[Dataset records]
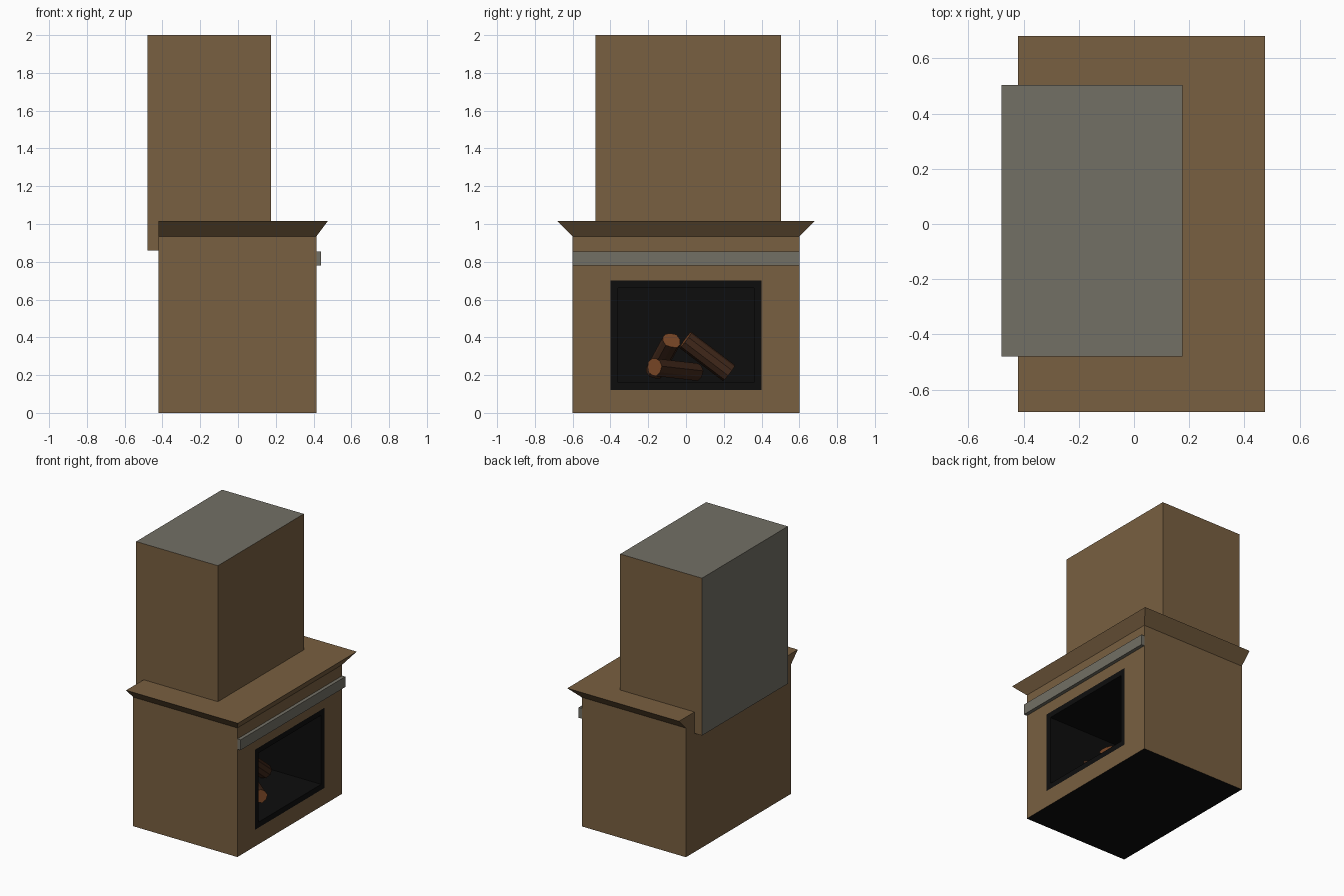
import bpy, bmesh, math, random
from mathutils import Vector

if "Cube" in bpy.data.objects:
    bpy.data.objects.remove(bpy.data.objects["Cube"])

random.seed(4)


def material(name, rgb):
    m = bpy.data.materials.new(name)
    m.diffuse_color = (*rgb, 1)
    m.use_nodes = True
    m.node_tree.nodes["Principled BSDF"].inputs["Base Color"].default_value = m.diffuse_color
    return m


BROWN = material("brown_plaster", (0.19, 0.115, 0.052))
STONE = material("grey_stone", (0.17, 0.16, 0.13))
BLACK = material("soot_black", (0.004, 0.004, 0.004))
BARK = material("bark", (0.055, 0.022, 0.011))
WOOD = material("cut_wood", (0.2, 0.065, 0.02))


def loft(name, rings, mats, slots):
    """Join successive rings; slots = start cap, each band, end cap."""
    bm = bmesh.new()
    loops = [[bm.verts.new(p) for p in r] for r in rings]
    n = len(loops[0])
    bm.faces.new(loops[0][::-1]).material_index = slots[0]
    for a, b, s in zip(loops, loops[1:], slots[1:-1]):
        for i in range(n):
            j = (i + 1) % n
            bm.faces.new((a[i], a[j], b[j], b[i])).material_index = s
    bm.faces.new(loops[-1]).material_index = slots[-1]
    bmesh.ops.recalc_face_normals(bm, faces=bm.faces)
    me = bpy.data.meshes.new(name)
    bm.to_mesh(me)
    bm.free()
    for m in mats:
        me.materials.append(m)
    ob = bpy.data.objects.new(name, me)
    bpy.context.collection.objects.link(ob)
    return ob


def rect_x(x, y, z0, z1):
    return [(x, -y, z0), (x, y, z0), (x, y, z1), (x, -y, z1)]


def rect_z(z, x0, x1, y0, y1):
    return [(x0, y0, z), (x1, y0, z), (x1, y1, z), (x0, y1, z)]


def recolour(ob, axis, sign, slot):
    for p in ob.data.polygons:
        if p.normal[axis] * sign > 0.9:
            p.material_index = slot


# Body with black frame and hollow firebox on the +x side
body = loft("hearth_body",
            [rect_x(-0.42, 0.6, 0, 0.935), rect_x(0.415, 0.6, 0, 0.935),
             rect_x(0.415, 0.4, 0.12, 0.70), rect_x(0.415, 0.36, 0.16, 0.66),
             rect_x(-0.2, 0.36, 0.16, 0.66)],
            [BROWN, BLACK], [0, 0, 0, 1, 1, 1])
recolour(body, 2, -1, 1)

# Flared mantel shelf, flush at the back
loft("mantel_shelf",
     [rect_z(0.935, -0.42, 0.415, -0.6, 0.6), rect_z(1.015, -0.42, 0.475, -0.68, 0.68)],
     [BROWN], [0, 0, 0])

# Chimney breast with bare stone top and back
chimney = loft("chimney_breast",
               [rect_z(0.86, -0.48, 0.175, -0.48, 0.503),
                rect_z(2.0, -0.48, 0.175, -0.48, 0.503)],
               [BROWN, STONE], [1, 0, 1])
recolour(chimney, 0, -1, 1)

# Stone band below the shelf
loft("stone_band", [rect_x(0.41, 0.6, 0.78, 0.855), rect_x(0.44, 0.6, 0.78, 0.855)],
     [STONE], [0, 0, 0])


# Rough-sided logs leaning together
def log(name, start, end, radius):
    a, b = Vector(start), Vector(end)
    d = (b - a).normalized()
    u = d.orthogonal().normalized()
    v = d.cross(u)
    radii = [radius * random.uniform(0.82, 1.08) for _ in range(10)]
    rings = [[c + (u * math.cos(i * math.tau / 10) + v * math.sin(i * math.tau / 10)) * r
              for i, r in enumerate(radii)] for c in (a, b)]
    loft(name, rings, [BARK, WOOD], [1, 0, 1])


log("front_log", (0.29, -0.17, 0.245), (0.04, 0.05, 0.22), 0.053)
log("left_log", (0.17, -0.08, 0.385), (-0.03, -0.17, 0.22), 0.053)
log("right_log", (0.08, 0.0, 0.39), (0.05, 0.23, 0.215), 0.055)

==

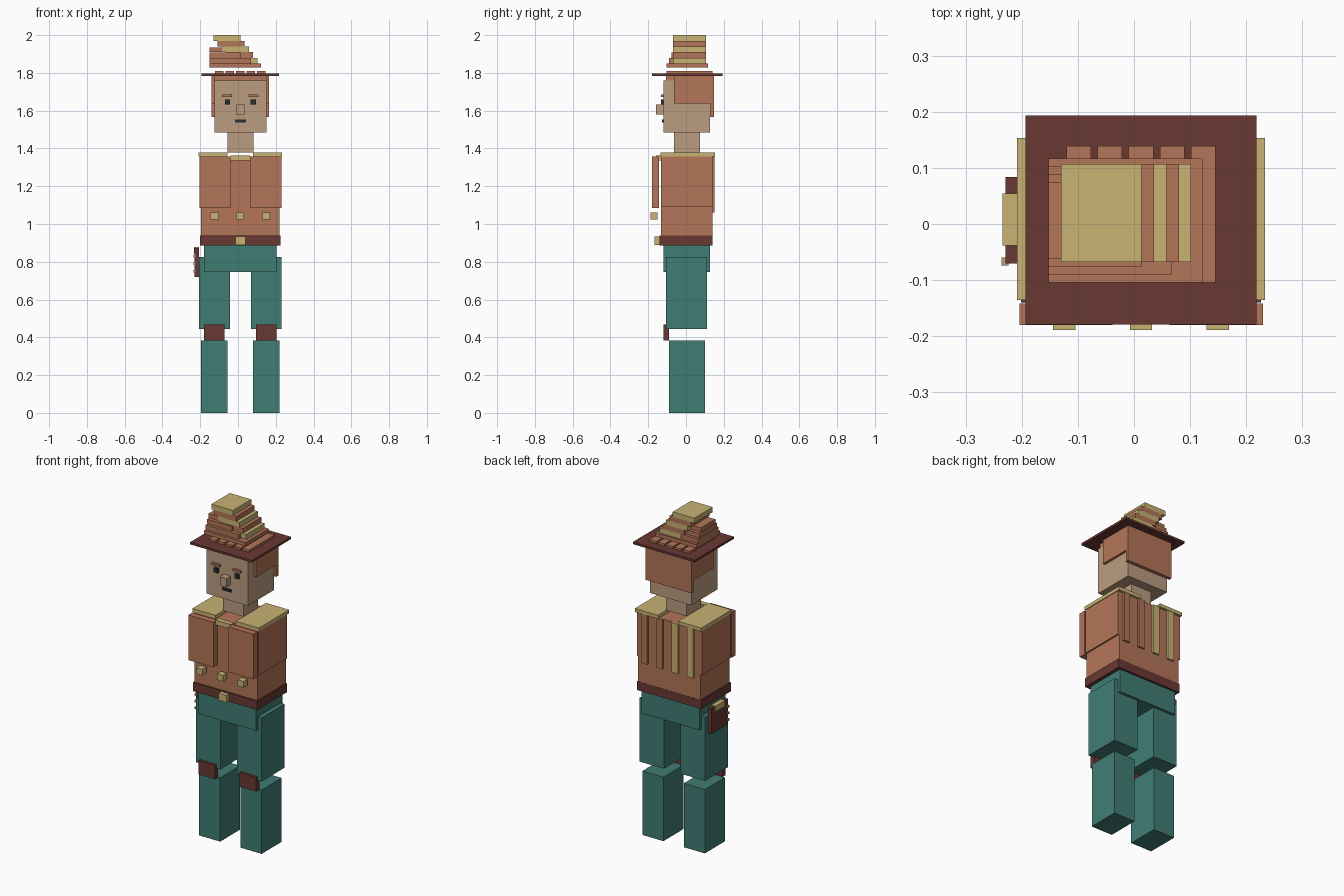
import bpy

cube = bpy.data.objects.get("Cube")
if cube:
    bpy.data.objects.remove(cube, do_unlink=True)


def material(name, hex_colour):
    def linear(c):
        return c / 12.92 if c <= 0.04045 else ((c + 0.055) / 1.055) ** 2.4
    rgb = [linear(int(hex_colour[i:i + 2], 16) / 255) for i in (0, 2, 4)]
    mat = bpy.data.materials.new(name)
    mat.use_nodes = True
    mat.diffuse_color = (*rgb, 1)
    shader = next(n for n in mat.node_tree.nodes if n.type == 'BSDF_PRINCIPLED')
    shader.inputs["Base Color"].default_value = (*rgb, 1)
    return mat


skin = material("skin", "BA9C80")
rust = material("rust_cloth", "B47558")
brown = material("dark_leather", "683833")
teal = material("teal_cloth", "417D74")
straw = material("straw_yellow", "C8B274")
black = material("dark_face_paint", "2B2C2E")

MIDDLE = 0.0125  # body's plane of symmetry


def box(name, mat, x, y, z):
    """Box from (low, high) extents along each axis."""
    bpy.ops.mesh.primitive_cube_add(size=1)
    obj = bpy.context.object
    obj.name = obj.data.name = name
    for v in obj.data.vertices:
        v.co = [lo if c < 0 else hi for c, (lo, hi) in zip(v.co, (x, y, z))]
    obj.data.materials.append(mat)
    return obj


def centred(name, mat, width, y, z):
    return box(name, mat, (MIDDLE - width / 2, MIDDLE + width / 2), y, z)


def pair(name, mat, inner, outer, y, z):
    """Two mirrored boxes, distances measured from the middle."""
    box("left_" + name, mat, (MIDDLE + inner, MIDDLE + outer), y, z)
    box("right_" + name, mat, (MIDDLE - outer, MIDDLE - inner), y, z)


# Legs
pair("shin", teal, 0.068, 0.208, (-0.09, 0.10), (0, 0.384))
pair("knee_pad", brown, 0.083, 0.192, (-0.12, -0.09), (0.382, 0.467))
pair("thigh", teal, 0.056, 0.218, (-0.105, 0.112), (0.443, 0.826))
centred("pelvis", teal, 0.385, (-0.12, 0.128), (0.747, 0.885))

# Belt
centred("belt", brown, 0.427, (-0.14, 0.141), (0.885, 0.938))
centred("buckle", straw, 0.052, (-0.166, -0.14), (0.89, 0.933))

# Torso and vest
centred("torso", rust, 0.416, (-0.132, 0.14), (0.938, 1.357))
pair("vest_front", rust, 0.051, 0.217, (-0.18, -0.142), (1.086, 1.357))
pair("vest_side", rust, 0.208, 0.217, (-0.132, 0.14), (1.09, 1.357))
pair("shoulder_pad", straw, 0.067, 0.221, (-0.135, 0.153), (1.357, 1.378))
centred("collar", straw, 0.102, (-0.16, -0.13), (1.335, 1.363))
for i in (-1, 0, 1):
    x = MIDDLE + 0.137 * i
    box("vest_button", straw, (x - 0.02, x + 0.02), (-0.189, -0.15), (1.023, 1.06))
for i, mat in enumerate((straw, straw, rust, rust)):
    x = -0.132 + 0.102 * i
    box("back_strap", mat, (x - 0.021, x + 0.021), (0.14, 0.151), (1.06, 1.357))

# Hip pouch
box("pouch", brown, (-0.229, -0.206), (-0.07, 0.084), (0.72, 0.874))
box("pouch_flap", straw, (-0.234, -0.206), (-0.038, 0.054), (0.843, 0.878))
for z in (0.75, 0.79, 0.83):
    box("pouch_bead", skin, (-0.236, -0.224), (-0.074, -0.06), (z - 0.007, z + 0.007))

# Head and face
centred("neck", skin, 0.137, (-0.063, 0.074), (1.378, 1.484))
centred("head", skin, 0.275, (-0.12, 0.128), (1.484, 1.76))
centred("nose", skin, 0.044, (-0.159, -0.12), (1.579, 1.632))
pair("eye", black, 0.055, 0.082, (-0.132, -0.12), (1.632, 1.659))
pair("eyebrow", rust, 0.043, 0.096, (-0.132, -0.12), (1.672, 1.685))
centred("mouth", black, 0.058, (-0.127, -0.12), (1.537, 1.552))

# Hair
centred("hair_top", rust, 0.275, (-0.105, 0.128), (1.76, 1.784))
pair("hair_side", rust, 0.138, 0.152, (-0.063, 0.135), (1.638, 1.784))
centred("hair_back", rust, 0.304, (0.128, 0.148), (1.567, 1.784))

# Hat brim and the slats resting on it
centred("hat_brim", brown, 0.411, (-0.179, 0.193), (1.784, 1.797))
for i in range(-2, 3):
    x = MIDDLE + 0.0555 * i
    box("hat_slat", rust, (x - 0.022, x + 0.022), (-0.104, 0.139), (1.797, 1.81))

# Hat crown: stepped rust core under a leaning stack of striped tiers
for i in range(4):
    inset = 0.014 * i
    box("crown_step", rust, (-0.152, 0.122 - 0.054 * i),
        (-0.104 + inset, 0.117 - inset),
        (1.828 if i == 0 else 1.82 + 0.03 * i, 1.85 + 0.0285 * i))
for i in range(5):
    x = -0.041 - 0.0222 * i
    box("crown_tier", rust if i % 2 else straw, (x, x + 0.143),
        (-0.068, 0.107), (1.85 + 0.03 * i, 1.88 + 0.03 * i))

...

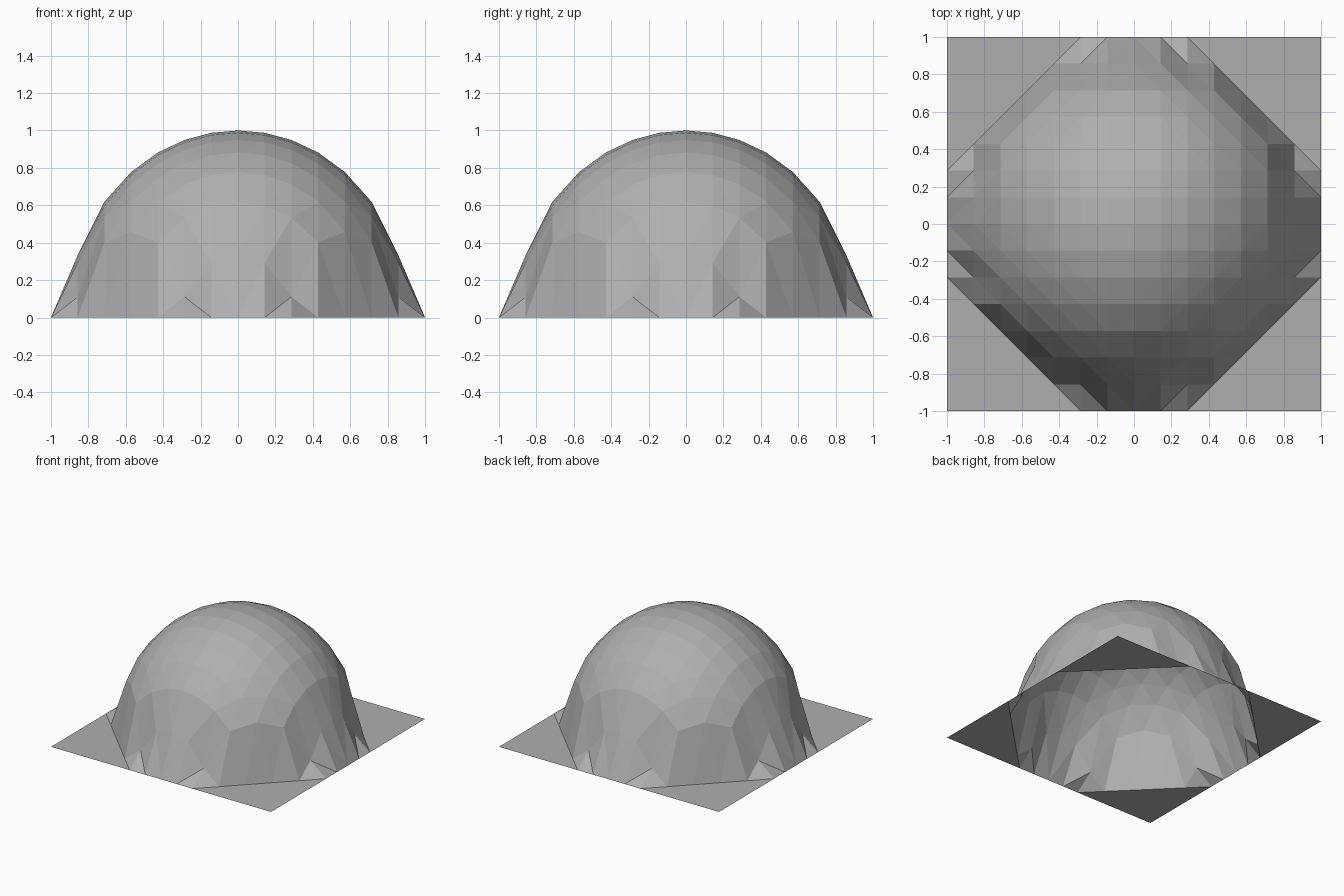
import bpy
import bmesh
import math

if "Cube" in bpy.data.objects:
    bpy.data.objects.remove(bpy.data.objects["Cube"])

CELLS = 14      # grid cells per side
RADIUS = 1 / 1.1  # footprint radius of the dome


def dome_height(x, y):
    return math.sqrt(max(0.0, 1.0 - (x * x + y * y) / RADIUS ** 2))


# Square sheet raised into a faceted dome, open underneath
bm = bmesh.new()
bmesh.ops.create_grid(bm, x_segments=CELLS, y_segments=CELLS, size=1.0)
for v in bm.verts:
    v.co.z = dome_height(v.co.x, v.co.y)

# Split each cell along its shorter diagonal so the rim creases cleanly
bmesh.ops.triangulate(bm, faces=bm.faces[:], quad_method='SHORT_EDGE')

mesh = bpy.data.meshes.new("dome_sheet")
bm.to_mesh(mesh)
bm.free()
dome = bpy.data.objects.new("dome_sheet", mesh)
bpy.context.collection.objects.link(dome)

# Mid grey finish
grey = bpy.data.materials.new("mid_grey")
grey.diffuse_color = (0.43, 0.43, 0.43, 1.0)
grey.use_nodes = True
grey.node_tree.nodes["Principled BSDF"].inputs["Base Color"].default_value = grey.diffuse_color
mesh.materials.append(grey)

### Task prompt:
Give back exactly the lines above starting at the line where "rust, (-0.152, 0.122" appears and ending at the line where "(-0.068, 0.107), (1.85" appears, both included, with no other lines.

### Answer space:
    box("crown_step", rust, (-0.152, 0.122 - 0.054 * i),
        (-0.104 + inset, 0.117 - inset),
        (1.828 if i == 0 else 1.82 + 0.03 * i, 1.85 + 0.0285 * i))
for i in range(5):
    x = -0.041 - 0.0222 * i
    box("crown_tier", rust if i % 2 else straw, (x, x + 0.143),
        (-0.068, 0.107), (1.85 + 0.03 * i, 1.88 + 0.03 * i))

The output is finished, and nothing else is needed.